As executive director, my primary role is to ensure that the organization has the resources to meet its mission. Do we have the money to operate? Do we have the resources needed to make homes affordable for our families? Do we have the staff and members of the board to carry out the work?
My cultural experiences are integral to the way that I lead. Being willing to constantly ask the difficult but important questions are critical: are we doing the best we can to serve the broad diversity in our community?
Each individual homeowner represents such a great success. One of our most recent homeowners has moved into a green and sustainable home we just built, and he no longer has chronic allergies. One family moved eight times in 10 years. Now they have a permanent place to call home, they won’t have to switch schools in the middle of the school year because the rent went up too much.
A critical part of our success is being a transparent and honest organization. It’s about building relationships with people over time so they understand and come to really know the organization. Buying a home is a big step, especially if you’ve never thought it was possible.
“It takes a village…”
Our approach in homeownership is unique, and we are successful in our approach. We hope to get our story out to more people who should know about us. We recently expanded to serve all of Multnomah County, particularly Gresham. We hope to very soon be serving Washington County as well.
Our homeowners come from all walks of life. The majority of families we serve have children, and many of our families have children after they purchase their first home. A great majority are female-headed households. There are homeowners living with disabilities. We have clients that are new families who are in their 20s, and we also serve seniors who are retired.
We’re proud that we have no foreclosures, despite the economic downturn. Because our families have affordable mortgages, they have been able to weather a job loss, or reduction in work hours, without risking losing their home.

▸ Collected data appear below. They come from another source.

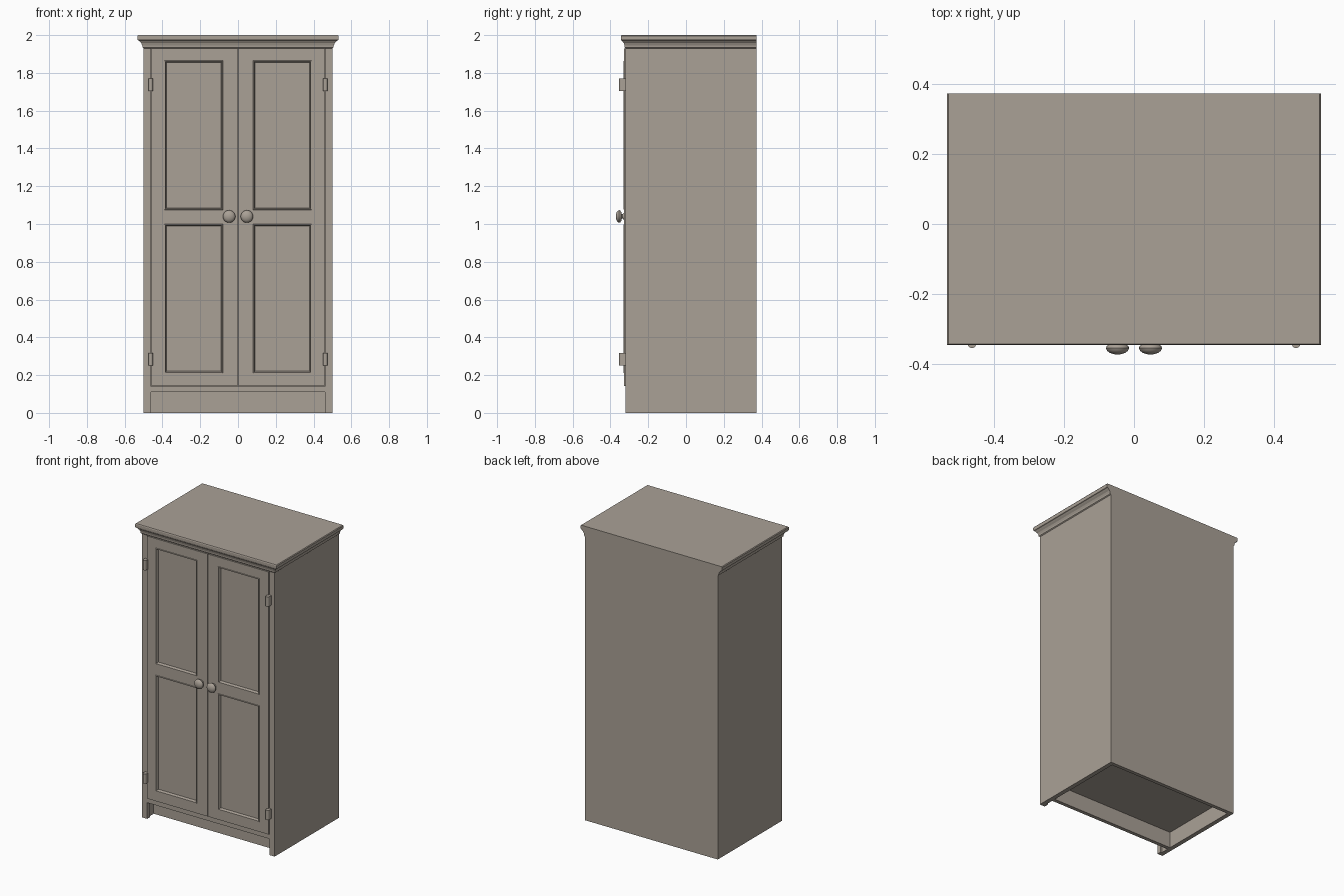
import bpy, bmesh, math
from mathutils import Matrix

cube = bpy.data.objects.get("Cube")
if cube:
    bpy.data.objects.remove(cube, do_unlink=True)

paint = bpy.data.materials.new("warm_grey_paint")
paint.use_nodes = True
COLOUR = (0.40, 0.355, 0.305, 1)
paint.diffuse_color = COLOUR
paint.node_tree.nodes["Principled BSDF"].inputs["Base Color"].default_value = COLOUR


def finish(name, bm, smooth=False):
    bmesh.ops.recalc_face_normals(bm, faces=bm.faces)
    mesh = bpy.data.meshes.new(name)
    bm.to_mesh(mesh)
    bm.free()
    mesh.materials.append(paint)
    obj = bpy.data.objects.new(name, mesh)
    bpy.context.collection.objects.link(obj)
    if smooth:
        bpy.ops.object.select_all(action="DESELECT")
        obj.select_set(True)
        bpy.context.view_layer.objects.active = obj
        bpy.ops.object.shade_smooth_by_angle(angle=math.radians(40))


def box(name, x, y, z):
    """Box from three (low, high) ranges."""
    bm = bmesh.new()
    size = [high - low for low, high in (x, y, z)]
    mid = [(low + high) / 2 for low, high in (x, y, z)]
    bmesh.ops.create_cube(bm, size=1, matrix=Matrix.Translation(mid) @ Matrix.Diagonal((*size, 1)))
    finish(name, bm)


def side_range(s, a, b):
    return tuple(sorted((s * a, s * b)))


W, FRONT, BACK, TOP = 0.5, -0.32, 0.372, 1.95
DOOR_Y, TOE_Y = -0.327, -0.235

# Carcass
for s, label in ((1, "left"), (-1, "right")):
    box(label + "_side_panel", side_range(s, W - 0.03, W), (FRONT, BACK), (0, TOP))
    box(label + "_front_stile", side_range(s, 0.46, W - 0.03), (FRONT, FRONT + 0.03), (0, TOP))
box("back_panel", (-W + 0.03, W - 0.03), (BACK - 0.025, BACK), (0, TOP))
box("floor_panel", (-W + 0.03, W - 0.03), (FRONT + 0.03, BACK - 0.025), (0.11, 0.135))
box("bottom_rail", (-0.46, 0.46), (FRONT, FRONT + 0.03), (0.11, 0.139))
box("top_rail", (-0.46, 0.46), (FRONT, FRONT + 0.03), (1.931, TOP))
box("toe_board", (-W + 0.03, W - 0.03), (TOE_Y, TOE_Y + 0.025), (0, 0.11))


# Cornice: outline swept outwards on the front and sides, flush at the back
def cornice():
    bm = bmesh.new()
    profile = [(0.0, 1.93), (0.006, 1.935), (0.007, 1.945), (0.012, 1.957), (0.021, 1.966),
               (0.024, 1.97), (0.031, 1.973), (0.033, 1.979), (0.033, 1.995), (0.029, 2.0)]
    rings = []
    for out, z in profile:
        x, y = W + out, FRONT - out * 0.76
        rings.append([bm.verts.new(p) for p in ((-x, y, z), (x, y, z), (x, BACK, z), (-x, BACK, z))])
    for low, high in zip(rings, rings[1:]):
        for i in range(4):
            j = (i + 1) % 4
            bm.faces.new((low[i], low[j], high[j], high[i]))
    bm.faces.new(rings[-1])
    # The underside stays open over the carcass
    finish("cornice", bm)


cornice()


# Doors: a grid of stiles and rails with moulded, sunken panels
def door(name, s):
    bm = bmesh.new()
    xs = sorted(s * x for x in (0.002, 0.08, 0.39, 0.457))
    zs = (0.142, 0.21, 1.0, 1.075, 1.865, 1.928)
    grid = [[bm.verts.new((x, DOOR_Y, z)) for x in xs] for z in zs]
    panels = []
    for r in range(len(zs) - 1):
        for c in range(len(xs) - 1):
            f = bm.faces.new((grid[r][c], grid[r][c + 1], grid[r + 1][c + 1], grid[r + 1][c]))
            if c == 1 and r in (1, 3):
                panels.append(f)
    bm.normal_update()
    for thickness, depth in ((0.003, 0.004), (0.004, 0.0), (0.008, -0.018)):
        bmesh.ops.inset_individual(bm, faces=panels, thickness=thickness, depth=depth)
    # Door edges turned back into the frame
    rim = [e for e in bm.edges if e.is_boundary]
    new = bmesh.ops.extrude_edge_only(bm, edges=rim)["geom"]
    bmesh.ops.translate(bm, vec=(0, 0.028, 0), verts=[v for v in new if isinstance(v, bmesh.types.BMVert)])
    bmesh.ops.holes_fill(bm, edges=[e for e in bm.edges if e.is_boundary], sides=0)
    finish(name, bm)


# Knobs: a lathed profile of (radius, distance out from the door)
def knob(name, x):
    bm = bmesh.new()
    profile = [(0.018, 0), (0.017, 0.004), (0.012, 0.008), (0.012, 0.013), (0.024, 0.016),
               (0.031, 0.021), (0.033, 0.027), (0.030, 0.034), (0.022, 0.040), (0.011, 0.044), (0, 0.045)]
    verts = [bm.verts.new((x + r, DOOR_Y - d, 1.04)) for r, d in profile]
    edges = [bm.edges.new(pair) for pair in zip(verts, verts[1:])]
    bmesh.ops.spin(bm, geom=verts + edges, cent=(x, 0, 1.04), axis=(0, 1, 0),
                   angle=math.tau, steps=28, use_duplicate=False)
    bmesh.ops.remove_doubles(bm, verts=bm.verts, dist=0.0001)
    finish(name, bm, smooth=True)


# Hinges: a rounded knuckle on a short leaf
def hinge(name, x, z):
    bm = bmesh.new()
    bmesh.ops.create_cone(bm, cap_ends=True, segments=16, radius1=0.0125, radius2=0.0125,
                          depth=0.066, matrix=Matrix.Translation((x, -0.341, z)))
    leaf = Matrix.Translation((x, -0.328, z)) @ Matrix.Diagonal((0.025, 0.026, 0.066, 1))
    bmesh.ops.create_cube(bm, size=1, matrix=leaf)
    finish(name, bm, smooth=True)


for s, label in ((1, "left"), (-1, "right")):
    door(label + "_door", s)
    knob(label + "_knob", s * 0.047)
    for z, level in ((0.285, "lower"), (1.737, "upper")):
        hinge(f"{label}_{level}_hinge", s * 0.462, z)
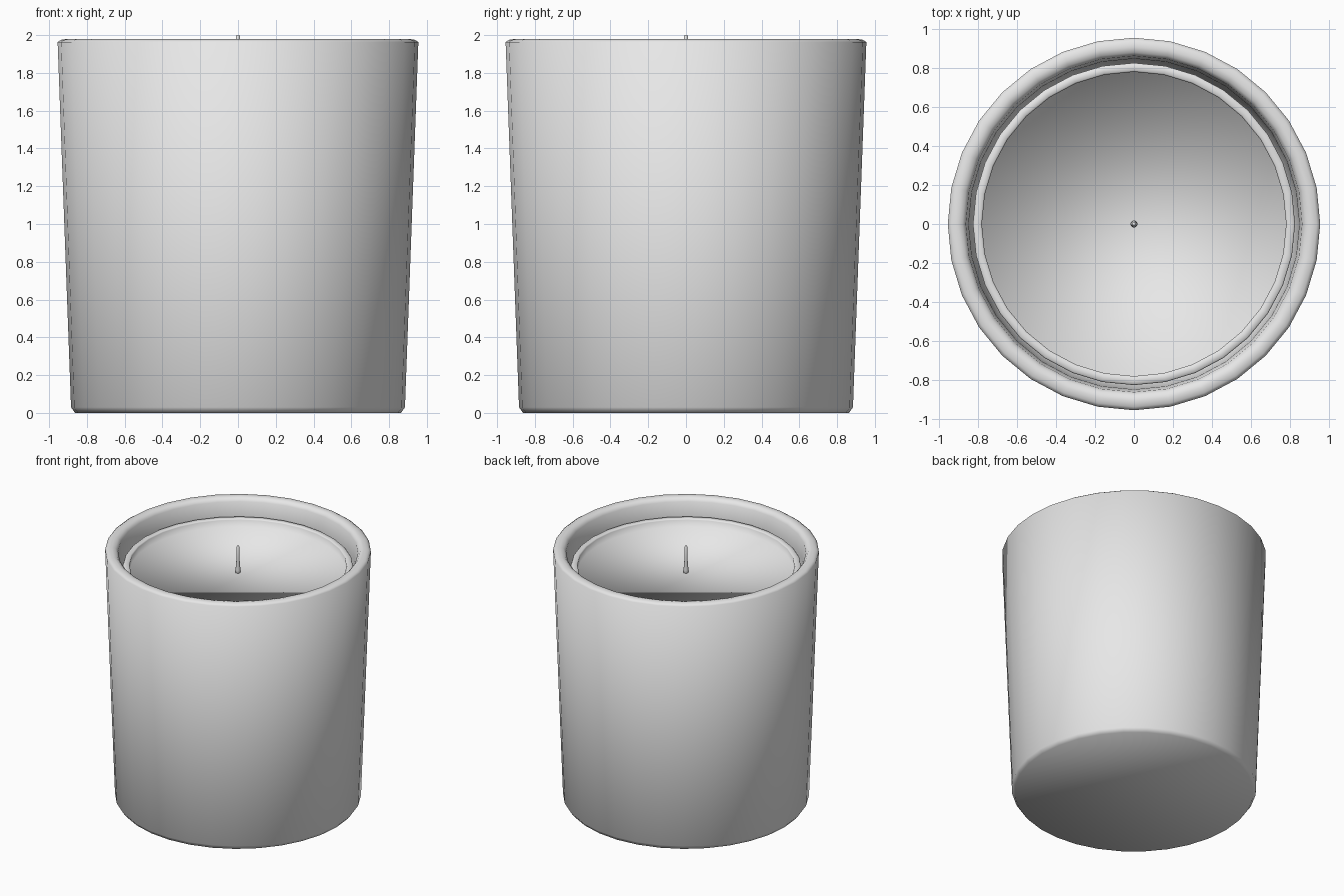
import bpy
import bmesh
from math import cos, sin, tau

old = bpy.data.objects.get("Cube")
if old:
    bpy.data.objects.remove(old, do_unlink=True)

grey = bpy.data.materials.new("light grey")
grey.use_nodes = True
grey.diffuse_color = (0.8, 0.8, 0.8, 1)
grey.node_tree.nodes["Principled BSDF"].inputs["Base Color"].default_value = (0.8, 0.8, 0.8, 1)


def lathe(name, profile, sides):
    """Spin (radius, height) points about z and cap both ends with a flat face."""
    bm = bmesh.new()
    rings = [[bm.verts.new((r * cos(tau * i / sides), r * sin(tau * i / sides), z))
              for i in range(sides)] for r, z in profile]
    for low, high in zip(rings, rings[1:]):
        for i in range(sides):
            j = (i + 1) % sides
            bm.faces.new((low[i], low[j], high[j], high[i]))
    bm.faces.new(rings[0][::-1])
    bm.faces.new(rings[-1])
    bmesh.ops.recalc_face_normals(bm, faces=bm.faces)
    for face in bm.faces:
        face.smooth = True
    mesh = bpy.data.meshes.new(name)
    bm.to_mesh(mesh)
    bm.free()
    mesh.materials.append(grey)
    obj = bpy.data.objects.new(name, mesh)
    bpy.context.collection.objects.link(obj)
    return obj


# Tapered cup: chamfered foot, rounded rim, hollow inside
lathe("cup", [(0.863, 0), (0.884, 0.03), (0.955, 1.963), (0.937, 1.975), (0.908, 1.98),
              (0.88, 1.973), (0.862, 1.95), (0.848, 1.83), (0.79, 0.12)], 32)

# Wax fill with a raised lip around a flat sunken top
lathe("wax", [(0.78, 0.13), (0.826, 1.82), (0.826, 1.843), (0.82, 1.85),
              (0.787, 1.85), (0.78, 1.843), (0.78, 1.79)], 32)

# Tapered wick
lathe("wick", [(0.018, 1.77), (0.018, 1.81), (0.011, 1.9), (0.011, 1.992), (0.007, 2)], 12)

It takes a village to purchase a home. We work in partnership with public funders and the private sector. Whether it’s working with a local regional bank to help a family secure a mortgage, or working with a community-minded for-profit developer who’s interested in building quality, sustainable homes at a price point that our families can afford.
Colors of Influence :: Sumer 2010